Planning obligations are variously referred to as ‘S106 Agreements’, ‘unilateral undertakings’, ‘developer contributions’, ‘section 106’, or ‘affordable housing contributions’, and may be required in addition to or to substitute the Community Infrastructure Levy (CIL).

These ‘planning obligations’ in practice often entail provision of certain types of affordable housing on site as a part of the new development; a financial contribution to the LPA to support provision offsite; and/or a payment towards other infrastructure costs such as education, transport etc.

These obligations are secured via a legally binding Section 106 agreement between both parties, or a unilateral undertaking made by the applicant and landowner without the local planning authority. A unilateral undertaking only binds the interested person and not the local planning authority as they are not party to it.

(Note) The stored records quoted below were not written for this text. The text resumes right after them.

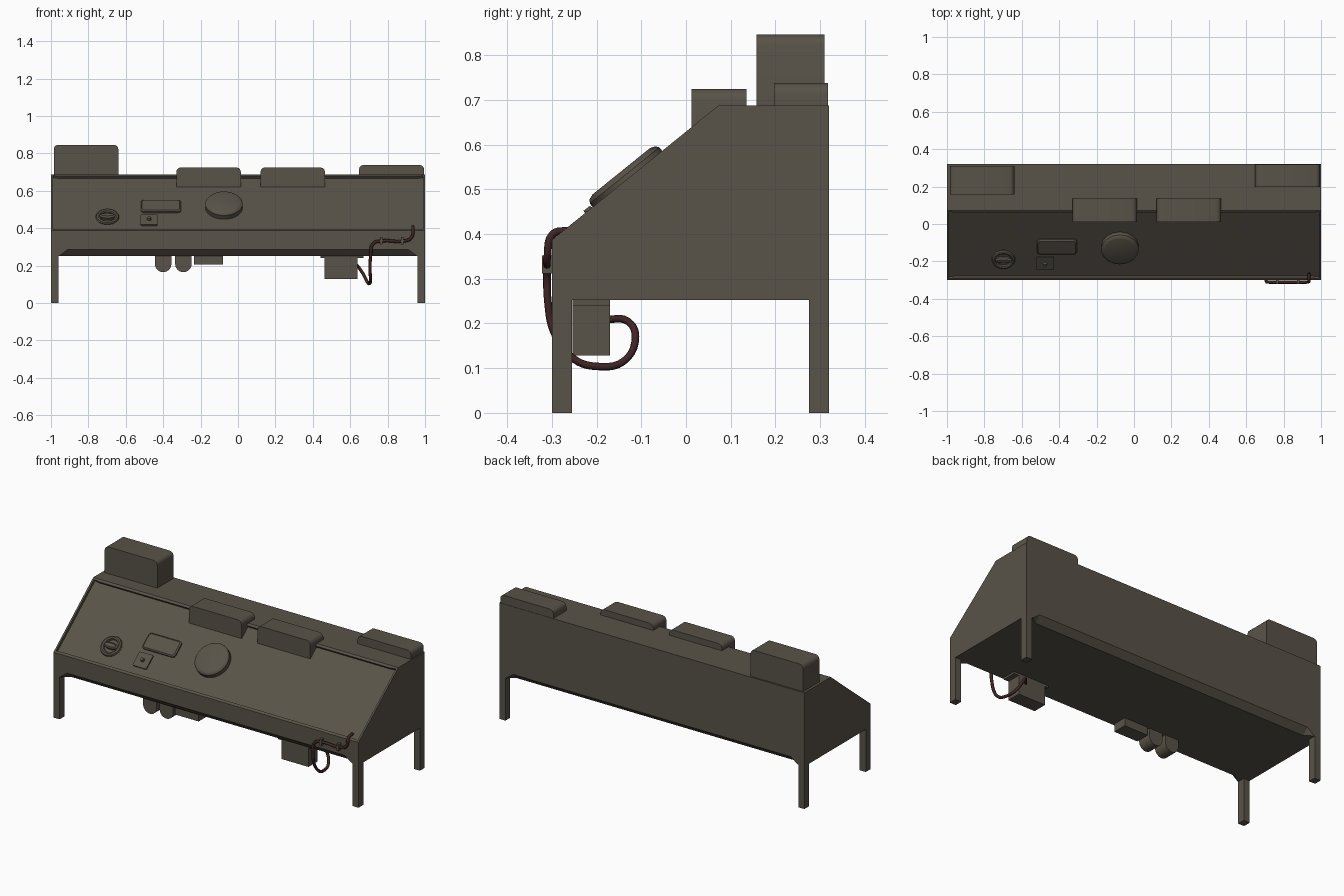
import bpy, bmesh, math
from mathutils import Matrix, Vector

if "Cube" in bpy.data.objects:
    bpy.data.objects.remove(bpy.data.objects["Cube"])


def material(name, rgb):
    m = bpy.data.materials.new(name)
    m.diffuse_color = (*rgb, 1)
    m.use_nodes = True
    m.node_tree.nodes["Principled BSDF"].inputs["Base Color"].default_value = m.diffuse_color
    return m


GREY = material("olive grey metal", (0.098, 0.086, 0.065))
RED = material("dark red rubber", (0.050, 0.018, 0.018))

FRONT, BACK = -0.30, 0.32
LIP, TOP, RIDGE, BASE = 0.387, 0.688, 0.073, 0.252
SLOPE = (TOP - LIP) / (RIDGE - FRONT)
ANGLE = math.atan(SLOPE)
DEPTH = 0.016   # recess of the sloping panel


def finish(name, bm, mat=GREY, smooth=False):
    bmesh.ops.recalc_face_normals(bm, faces=bm.faces)
    me = bpy.data.meshes.new(name)
    bm.to_mesh(me)
    bm.free()
    me.materials.append(mat)
    ob = bpy.data.objects.new(name, me)
    bpy.context.collection.objects.link(ob)
    if smooth:
        bpy.context.view_layer.objects.active = ob
        bpy.ops.object.select_all(action='DESELECT')
        ob.select_set(True)
        bpy.ops.object.shade_smooth_by_angle(angle=math.radians(35))
    return ob


def prism(name, outline, y0, y1, smooth=False):
    """Outline in x, z pulled along y."""
    bm = bmesh.new()
    f = bm.faces.new([bm.verts.new((x, y0, z)) for x, z in outline])
    r = bmesh.ops.extrude_face_region(bm, geom=[f])
    bmesh.ops.translate(bm, vec=(0, y1 - y0, 0),
                        verts=[v for v in r["geom"] if isinstance(v, bmesh.types.BMVert)])
    return finish(name, bm, GREY, smooth)


def box(name, x0, x1, y0, y1, z0, z1):
    return prism(name, [(x0, z0), (x1, z0), (x1, z1), (x0, z1)], y0, y1)


def on_slope(x, y):
    """Matrix on the recessed panel, local z pointing out of it."""
    z = LIP + SLOPE * (y - FRONT) - DEPTH / math.cos(ANGLE)
    return Matrix.Translation((x, y, z)) @ Matrix.Rotation(ANGLE, 4, 'X')


def slope_stack(name, x, y, rings, smooth=False):
    """Stack of outlines (list of local x, y plus height) on the panel."""
    m = on_slope(x, y)
    bm = bmesh.new()
    loops = [[bm.verts.new(m @ Vector((px, py, h))) for px, py in pts] for pts, h in rings]
    for a, b in zip(loops, loops[1:]):
        for i in range(len(a)):
            j = (i + 1) % len(a)
            bm.faces.new((a[i], a[j], b[j], b[i]))
    bm.faces.new(loops[0])
    bm.faces.new(loops[-1])
    return finish(name, bm, GREY, smooth)


def circle(r, n=32, squash=1.0):
    return [(r * math.cos(2 * math.pi * i / n), squash * r * math.sin(2 * math.pi * i / n))
            for i in range(n)]


def rounded(w, d, r, n=4):
    pts = []
    for k, (sx, sy) in enumerate(((1, 1), (-1, 1), (-1, -1), (1, -1))):
        for i in range(n + 1):
            a = math.pi / 2 * (k + i / n)
            pts.append((sx * (w / 2 - r) + r * math.cos(a), sy * (d / 2 - r) + r * math.sin(a)))
    return pts


# Cabinet: side profile carried along x, lower edges chamfered between the legs
bm = bmesh.new()
sections = []
for x, c in ((-1, 0), (-.955, 0), (-.91, .035), (.91, .035), (.955, 0), (1, 0)):
    c = max(c, 0.0005)
    prof = [(FRONT + c, BASE), (FRONT, BASE + c), (FRONT, LIP), (RIDGE, TOP),
            (BACK, TOP), (BACK, BASE + c), (BACK - c, BASE)]
    sections.append([bm.verts.new((x, y, z)) for y, z in prof])
slope_faces = []
for a, b in zip(sections, sections[1:]):
    for i in range(7):
        j = (i + 1) % 7
        f = bm.faces.new((a[i], a[j], b[j], b[i]))
        if i == 2:
            slope_faces.append(f)
bm.faces.new(sections[0])
bm.faces.new(sections[-1])
bmesh.ops.recalc_face_normals(bm, faces=bm.faces)
# Recessed control panel
bmesh.ops.inset_region(bm, faces=slope_faces, thickness=0.015)
r = bmesh.ops.extrude_face_region(bm, geom=slope_faces)
bmesh.ops.delete(bm, geom=slope_faces, context='FACES_ONLY')
inward = Vector((0, math.sin(ANGLE), -math.cos(ANGLE))) * DEPTH
bmesh.ops.translate(bm, vec=inward,
                    verts=[v for v in r["geom"] if isinstance(v, bmesh.types.BMVert)])
finish("cabinet", bm)

# Legs
for side, x0, x1 in (("left", -1, -.96), ("right", .96, 1)):
    box("front_leg_" + side, x0, x1, FRONT, -.255, 0, BASE + .003)
    box("rear_leg_" + side, x0, x1, .275, BACK, 0, BASE + .003)

# Housings along the top, rounded at both upper corners
for name, x0, x1, y0, y1, z0, z1 in (
        ("tall_housing", -.985, -.64, .158, .31, .68, .846),
        ("middle_housing_left", -.33, .015, .012, .135, .62, .725),
        ("middle_housing_right", .12, .465, .012, .135, .62, .725),
        ("low_housing", .647, .995, .197, .318, .678, .738)):
    c = .024
    arc = [(c * math.sin(t), c * math.cos(t)) for t in (0, math.pi / 6, math.pi / 3, math.pi / 2)]
    right = [(x1 - c + s, z1 - c + k) for s, k in arc]
    left = [(x0 + c - s, z1 - c + k) for s, k in reversed(arc)]
    prism(name, [(x0, z0)] + left + right + [(x1, z0)], y0, y1, True)

# Large round dial
slope_stack("round_dial", -.075, -.121,
            [(circle(.1), 0), (circle(.1), .026), (circle(.094), .034), (circle(.082), .038)], True)
# Oblong display
slope_stack("oblong_display", -.412, -.118,
            [(rounded(.214, .1, .018), 0), (rounded(.214, .1, .018), .008),
             (rounded(.20, .086, .014), .014)], True)
# Small square switch and its knob
slope_stack("switch_plate", -.475, -.208,
            [(rounded(.09, .088, .005), 0), (rounded(.09, .088, .005), .008)])
slope_stack("switch_knob", -.475, -.208, [(circle(.012, 12), .006), (circle(.009, 12), .022)], True)

# Ring control with a cross handle
bpy.ops.mesh.primitive_torus_add(major_segments=32, minor_segments=8,
                                 major_radius=.051, minor_radius=.012)
ring = bpy.context.object
ring.name = "control_ring"
ring.matrix_world = on_slope(-.698, -.187) @ Matrix.Translation((0, 0, .004))
ring.data.materials.append(GREY)
bpy.ops.object.shade_smooth_by_angle(angle=math.radians(35))
slope_stack("control_handle", -.698, -.187,
            [(circle(.044, 20, .42), 0), (circle(.044, 20, .42), .012), (circle(.036, 20, .3), .02)], True)

# Parts hanging under the front edge
box("pump_box", .462, .64, -.254, -.17, .128, .262)
box("pump_flange", .44, .672, -.254, -.17, .24, .262)
box("small_under_box", -.235, -.08, -.254, -.17, .205, .262)
for name, x in (("round_lug_left", -.40), ("round_lug_right", -.292)):
    bottom = [(x - .044 * math.cos(math.pi * i / 12), .209 - .044 * math.sin(math.pi * i / 12))
              for i in range(13)]
    prism(name, bottom + [(x + .044, .262), (x - .044, .262)], -.254, -.17, True)


# Hose looping from the front panel to the pump box
cu = bpy.data.curves.new("hose", 'CURVE')
cu.dimensions = '3D'
cu.bevel_depth = .0085
cu.bevel_resolution = 2
cu.use_fill_caps = True
path = [(.935, -.262, .408), (.935, -.298, .4), (.928, -.31, .35), (.89, -.311, .332),
        (.77, -.311, .332), (.722, -.311, .317), (.709, -.309, .25), (.706, -.295, .18),
        (.708, -.25, .12), (.703, -.2, .104), (.69, -.14, .115), (.66, -.113, .17),
        (.63, -.13, .205), (.59, -.175, .21)]
sp = cu.splines.new('BEZIER')
sp.bezier_points.add(len(path) - 1)
sp.resolution_u = 5
for p, co in zip(sp.bezier_points, path):
    p.co = co
    p.handle_left_type = p.handle_right_type = 'AUTO'
cu.materials.append(RED)
bpy.context.collection.objects.link(bpy.data.objects.new("hose", cu))

# Hose clamps
for name, x in (("hose_clamp_left", .766), ("hose_clamp_right", .878)):
    box(name, x - .006, x + .006, -.322, -.296, .312, .352)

By committing to a Section 106 agreement, an otherwise ‘unacceptable’ development may be rendered acceptable to planning officers and achieve planning permission. Obligations cannot be considered a reason to grant planning permission unless they meet the tests laid out in Rule 122 of the Community Infrastructure Regulations 2010, that they are:

a)     Necessary to make the development acceptable in planning terms;

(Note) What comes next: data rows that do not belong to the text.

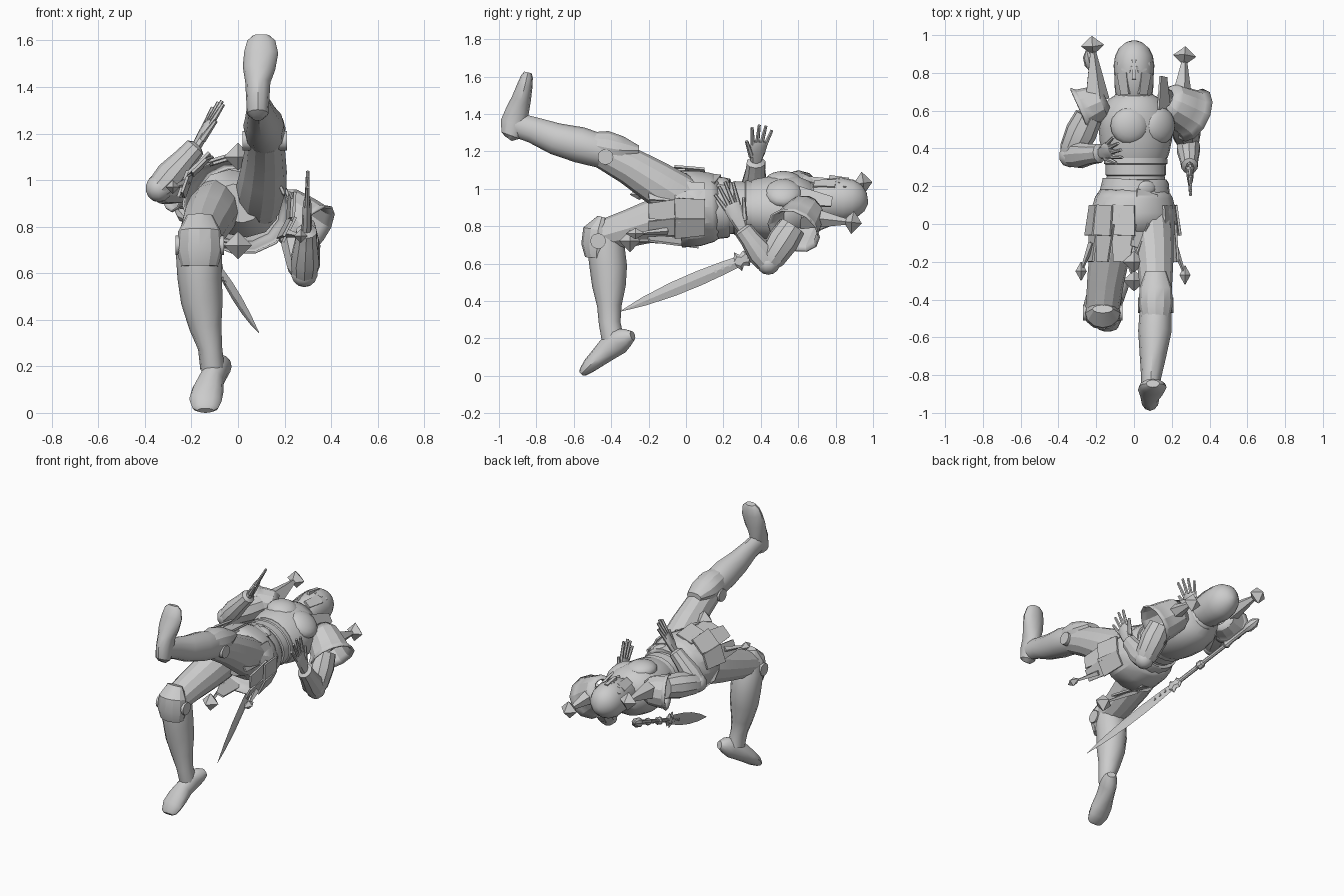
import bpy, bmesh, math
from mathutils import Vector as V

steel = bpy.data.materials.new("steel grey")
steel.diffuse_color = (0.6, 0.6, 0.6, 1)
ROLL = math.radians(22)
C, S = math.cos(ROLL), math.sin(ROLL)
TS = (C, 0, -S)          # sideways direction of the rolled body


def body(u, y, v):
    """Point of the rolled body: u sideways, v towards the chest."""
    return (u * C + v * S, y, 0.9 - u * S + v * C)


def finish(name, bm, angle=35, thick=0):
    bmesh.ops.recalc_face_normals(bm, faces=bm.faces)
    me = bpy.data.meshes.new(name)
    bm.to_mesh(me)
    bm.free()
    me.materials.append(steel)
    ob = bpy.data.objects.new(name, me)
    bpy.context.collection.objects.link(ob)
    if thick:
        m = ob.modifiers.new("thickness", 'SOLIDIFY')
        m.thickness, m.offset = thick, 0
    bpy.context.view_layer.objects.active = ob
    bpy.ops.object.select_all(action='DESELECT')
    ob.select_set(True)
    bpy.ops.object.shade_smooth_by_angle(angle=math.radians(angle))
    return ob


def loft(name, rings, side=(1, 0, 0), n=12, phase=0, thick=0, angle=35, axis=None):
    """Skin over rings (x, y, z, half width, half depth); open when thick."""
    bm = bmesh.new()
    pts = [V(r[:3]) for r in rings]
    loops = []
    for i, r in enumerate(rings):
        t = V(axis) if axis else pts[min(i + 1, len(pts) - 1)] - pts[max(i - 1, 0)]
        t.normalize()
        u = (V(side) - t * V(side).dot(t)).normalized()
        v = t.cross(u)
        loops.append([bm.verts.new(pts[i] + u * r[3] * math.cos(a) + v * r[4] * math.sin(a))
                      for a in [phase + math.tau * k / n for k in range(n)]])
    for a, b in zip(loops, loops[1:]):
        for k in range(n):
            bm.faces.new((a[k], a[(k + 1) % n], b[(k + 1) % n], b[k]))
    if not thick:
        bm.faces.new(loops[0])
        bm.faces.new(loops[-1])
    return finish(name, bm, angle, thick)


def rod(name, a, b, r1, r2, n=8, thin=1, side=(1, 0, 0), phase=0):
    return loft(name, [(*a, r1, r1 * thin), (*b, r2, r2 * thin)], side, n, phase)


def plate(name, a, b, w1, w2, side, t=0.006):
    q = math.sqrt(2)
    return loft(name, [(*a, w1 * q, t * q), (*b, w2 * q, t * q)], side, 4, math.pi / 4)


def ball(name, c, r, seg=16, roll=0):
    bm = bmesh.new()
    bmesh.ops.create_uvsphere(bm, u_segments=seg, v_segments=seg // 2 + 2, radius=1)
    for v in bm.verts:
        x, y, z = v.co.x * r[0], v.co.y * r[1], v.co.z * r[2]
        c2, s2 = math.cos(roll), math.sin(roll)
        v.co = V((x * c2 + z * s2, y, z * c2 - x * s2)) + V(c)
    return finish(name, bm, 40)


def gem(name, c, d, r, h, side=(1, 0, 0)):
    c, d = V(c), V(d).normalized()
    loft(name, [(*(c - d * h), .002, .002), (*c, r, r), (*(c + d * h), .002, .002)], side, 4, axis=d)


# cuirass, abdomen bands, belt and hips
tor = lambda rows: [(*body(u, y, v), w, d) for y, u, v, w, d in rows]
loft("breastplate", tor([(.69, 0, .01, .09, .09), (.66, 0, .01, .14, .13), (.60, 0, .01, .19, .16),
     (.52, .01, 0, .2, .17), (.44, .01, 0, .195, .165), (.38, .01, 0, .182, .155), (.35, .01, 0, .172, .145)]), TS, 20)
loft("abdomen", tor([(.38, .01, 0, .168, .14), (.32, .01, 0, .172, .145), (.315, .01, 0, .164, .138),
     (.26, .01, 0, .164, .142), (.255, .01, 0, .156, .135), (.2, .01, 0, .16, .14)]), TS, 20)
loft("belt", tor([(.235, .01, 0, .165, .148), (.23, .01, 0, .178, .156), (.17, .005, 0, .188, .165),
     (.16, .005, 0, .17, .15)]), TS, 20)
loft("hip_skirt", tor([(.18, 0, 0, .178, .158), (.14, 0, 0, .205, .18), (.07, 0, -.005, .226, .196),
     (-.03, 0, -.01, .238, .2)]), TS, 14, thick=.01, angle=25)
loft("pelvis", tor([(.15, 0, 0, .15, .14), (.03, 0, 0, .18, .14), (-.07, 0, 0, .1, .08)]), TS, 12)
for s in (-1, 1):
    ball("chest_muscle", body(s * .085 + .01, .52, .12), (.1, .1, .055), roll=ROLL + s * .3)
ball("buckle", body(.01, .19, .15), (.05, .04, .02), roll=ROLL)

# skirt plates hanging over the thighs, front and back panels with gems
for u, v, w in ((-.12, .15, .06), (-.2, .09, .055), (-.225, -.01, .05),
                (.13, .14, .05), (.205, .07, .055), (.22, -.02, .05)):
    d = V((u, 0, v)).normalized()
    sd = V(body(-d.z, 0, d.x)) - V(body(0, 0, 0))
    plate("upper_skirt_plate", body(u * 1.02, .1, v * 1.04), body(u * 1.12, -.06, v * 1.08), w, w * 1.2, sd)
    plate("lower_skirt_plate", body(u, 0, v), body(u * 1.08, -.2, v * .98), w * 1.15, w * .75, sd)
plate("front_panel", body(.01, .17, .165), (.0, -.12, 1.1), .06, .02, TS)
plate("back_panel", body(0, .05, -.2), (0, -.2, .73), .07, .025, TS)
for c, a in (((0, -.2, 1.1), body(.01, .0, .18)), ((0, -.3, .72), body(0, -.05, -.19)),
             ((-.28, -.25, .97), body(-.24, -.1, 0)), ((.27, -.27, .76), body(.24, -.1, -.04))):
    big = abs(c[0]) < .1
    rod("gem_strap", a, c, .02, .006, 4)
    gem("skirt_gem", c, (0, 1, 0), .06 if big else .03, .055 if big else .05)

# neck, helmet, face guard
rod("neck", (0, .62, .92), (0, .74, .93), .075, .07, 12)
loft("gorget", [(0, .63, .92, .13, .12), (0, .67, .925, .1, .1), (0, .71, .93, .085, .09)], n=16, thick=.012)
loft("helmet", [(0, .685, .93, .098, .095), (0, .72, .935, .102, .108), (0, .78, .94, .104, .115),
     (0, .84, .94, .108, .118), (0, .89, .94, .1, .108), (0, .93, .935, .08, .085),
     (0, .96, .93, .045, .05), (0, .972, .93, .012, .014)], n=20, angle=45)
plate("nose_guard", (0, .87, 1.045), (0, .765, 1.06), .012, .01, (1, 0, 0), .014)
for s in (-1, 1):
    plate("brow", (s * .005, .825, 1.055), (s * .085, .85, 1.005), .008, .008, (0, 1, 0), .008)
    plate("eye", (s * .02, .808, 1.053), (s * .065, .82, 1.03), .007, .005, (0, 1, 0), .004)
    plate("cheek_guard", (s * .062, .8, 1.025), (s * .045, .685, 1.025), .032, .026, (.8, 0, -s * .6), .008)

# legs: thigh, shin, foot, then knee armour
loft("kicking_thigh", [(.09, .05, .91, .1, .12), (.1, -.06, .97, .108, .125), (.11, -.17, 1.04, .1, .115),
     (.115, -.3, 1.12, .088, .1), (.115, -.44, 1.19, .08, .085)], angle=25)
loft("kicking_shin", [(.115, -.38, 1.18, .07, .08), (.115, -.45, 1.2, .085, .09), (.11, -.57, 1.235, .088, .096),
     (.1, -.7, 1.268, .07, .085), (.09, -.82, 1.315, .052, .07), (.085, -.92, 1.345, .048, .065)])
loft("kicking_foot", [(.085, -.95, 1.268, .025, .022), (.085, -.938, 1.285, .046, .052), (.085, -.92, 1.35, .05, .072),
     (.085, -.9, 1.42, .054, .062), (.09, -.88, 1.48, .07, .052), (.1, -.862, 1.55, .073, .042),
     (.1, -.85, 1.6, .06, .032), (.1, -.845, 1.622, .035, .02)])
loft("standing_thigh", [(-.09, .05, .89, .1, .12), (-.11, -.06, .865, .11, .125), (-.13, -.17, .83, .108, .115),
     (-.15, -.3, .79, .098, .1), (-.165, -.44, .75, .09, .085)], angle=25)
loft("standing_shin", [(-.165, -.44, .77, .085, .08), (-.168, -.43, .7, .1, .1), (-.165, -.415, .58, .095, .1),
     (-.155, -.412, .48, .09, .09), (-.14, -.41, .37, .07, .065), (-.12, -.408, .28, .052, .058),
     (-.11, -.39, .19, .052, .06)])
loft("standing_foot", [(-.055, -.285, .215, .028, .025), (-.07, -.315, .205, .046, .05), (-.09, -.36, .185, .05, .07),
     (-.115, -.42, .14, .054, .062), (-.13, -.47, .095, .068, .05), (-.14, -.515, .055, .07, .04),
     (-.14, -.55, .02, .055, .025), (-.14, -.56, .01, .035, .014)])
loft("kicking_knee_guard", [(.115, -.5, 1.235, .075, .07), (.115, -.43, 1.22, .09, .09),
     (.115, -.34, 1.205, .086, .075), (.115, -.25, 1.205, .055, .025)], angle=25)
loft("standing_knee_guard", [(-.165, -.48, .63, .08, .06), (-.165, -.475, .7, .1, .085),
     (-.165, -.47, .78, .092, .08), (-.165, -.45, .85, .055, .022)], angle=25)
for x, y, z, h in ((.115, -.43, 1.17, .095), (-.165, -.47, .72, .104)):
    rod("knee_disc", (x - h, y, z), (x + h, y, z), .042, .042, 12, side=(0, 1, 0))


def arm(label, sh, el, wr, tip, side):
    """Upper arm, elbow, forearm guard and open hand."""
    sh, el, wr, tip, side = map(V, (sh, el, wr, tip, side))
    at = lambda a, b, f, w, d: (*a.lerp(b, f), w, d)
    loft(label + "_upper_arm", [at(sh, el, 0, .075, .075), at(sh, el, .4, .085, .085),
         at(sh, el, .85, .072, .072), at(sh, el, 1.05, .05, .05)], side, 10, angle=25)
    ball(label + "_elbow", el, (.06, .062, .06), 10)
    loft(label + "_forearm", [at(el, wr, 0, .06, .055), at(el, wr, .3, .072, .064), at(el, wr, .7, .055, .05),
         at(el, wr, .95, .052, .045), at(el, wr, 1, .03, .025)], side, 10, angle=25)
    d = tip - wr
    side = (side - d * side.dot(d) / d.length_squared).normalized()
    loft(label + "_palm", [at(wr, tip, -.05, .028, .022), at(wr, tip, .2, .042, .021),
         at(wr, tip, .46, .048, .018), at(wr, tip, .54, .042, .013)], side, 8)
    for k, ln in enumerate((.93, 1.0, .97, .85)):
        o = side * (.036 - .024 * k)
        rod(label + "_finger", wr.lerp(tip, .46) + o, wr.lerp(tip, ln) + o * 1.6, .0125, .0085, 6, side=side)
    rod(label + "_thumb", wr.lerp(tip, .12) + side * .03, wr.lerp(tip, .55) + side * .075, .016, .009, 6, side=side)


arm("left", (.26, .57, .8), (.285, .44, .6), (.295, .3, .79), (.3, .19, 1.03), (0, .9, .4))
arm("right", (-.24, .57, .99), (-.34, .36, .965), (-.175, .375, 1.15), (-.075, .41, 1.34), (.35, -1, 0))

# pauldrons with spikes and gems
for s, top, end, base, tip in ((1, (.16, .66, .9), (.32, .575, .775), (.245, .62, .85), (.268, .89, .82)),
                               (-1, (-.15, .66, .98), (-.285, .6, .98), (-.2, .66, 1.0), (-.22, .945, 1.03))):
    a, b = V(top), V(end)
    k = 1 if s > 0 else .85
    loft("pauldron", [(*a.lerp(b, f), w * k, d * k) for f, w, d in
         ((0, .06, .07), (.2, .1, .1), (.6, .115, .115), (.85, .125, .12), (1, .148, .135))],
         (0, 1, 0), 12, thick=.01, angle=25)
    rod("shoulder_spike", base, tip, .07, .01, 5)
    gem("shoulder_gem", tip, V(tip) - V(base), .062, .05)
plate("neck_collar", (.16, .6, .96), (.155, .78, .93), .06, .03, (.5, 0, -.8))

# long sword slung under the back
A, B = V((.09, -.35, .345)), V((-.25, .92, .88))
up = (0, -.4, 1)
path = lambda rows: [(*A.lerp(B, f), w, d) for f, w, d in rows]
loft("blade", path([(0, .002, .001), (.1, .024, .005), (.22, .038, .008), (.33, .04, .009), (.44, .034, .009),
     (.5, .028, .01)]), up, 4, angle=20)
loft("guard", path([(.48, .015, .012), (.495, .055, .014), (.51, .03, .02), (.53, .045, .014), (.545, .014, .014)]), up, 6)
loft("grip", path([(.53, .014, .014), (.64, .014, .014), (.65, .026, .026), (.67, .026, .026), (.68, .014, .014),
     (.8, .014, .014), (.81, .025, .025), (.84, .016, .016), (.92, .018, .018), (.94, .032, .032),
     (.975, .03, .03), (1, .006, .006)]), up, 8)
for f in (.4, .43, .46):
    p = A.lerp(B, f)
    rod("blade_stud", p - V((.012, 0, 0)), p + V((.012, 0, 0)), .009, .009, 8, side=(0, 1, 0))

b)     Directly related to the development; and

c)     Fairly and reasonably related in scale and kind to the development.

The National Planning Policy Framework (2019) states that affordable housing should only be sought on ‘major’ residential developments, defined as a development where 10+ homes will be built, or where the site has a total area above 0.5 hectares. In rural areas the threshold is reduced to 5 homes. Non-residential development thresholds are defined as over 1,000 m2 additional floorspace or 1 hectare sites. No contributions should be required for minor developments such as annexes or extensions to existing homes.

However, LPAs (particularly in rural or high-density areas) are permitted to set a lower unit threshold at which Section 106 contributions are required. They may also set the amount of financial contribution or number of units of affordable housing required from developers to render a development acceptable in planning terms. Policies therefore vary between local authorities, and can change depending on the adoption or revision of local plans.

Developers should discuss planning obligations with either a planning or viability consultant or the relevant local authority as early as possible in the planning process. To avoid delays to the granting of planning application, or rejected applications, pre-application discussions can be useful and informative.

While contributions towards infrastructure and affordable housing are defined by local plans, all planning obligations are negotiable. For example, affordable housing provision may be reduced if a financial viability assessment (FVA) demonstrates a reduction is necessary to make the development viable.

NPGV Paragraph 002 notes that viability assessment can be used to ensure that policy requirements are realistic in individual cases, and the total cumulative cost of all relevant policies should not undermine deliverability of the plan. However, it is the responsibility of the applicant to demonstrate that circumstances justify the need for viability assessment, and the weight given to this evidence is down to the decision maker.

All viability assessment should follow the approach in the government’s viability guidance, use standard inputs, and be made publicly available. While it is possible to perform a viability assessment yourself, it is recommended that you engage a planning or viability consultant who will have access to the standard tools, inputs and format required for the submitted assessment to be considered acceptable by local authorities.

More information on Section 106 planning obligations and help with viability assessment can be found at

Detailed Planning Obligations guidance is available from the Ministry of Housing, Communities and Local Government on the website.

Contact Information

If you have any legislation or policy questions about Section 106 Planning Obligations you can contact the Ministry of Housing, Communities and Local Government.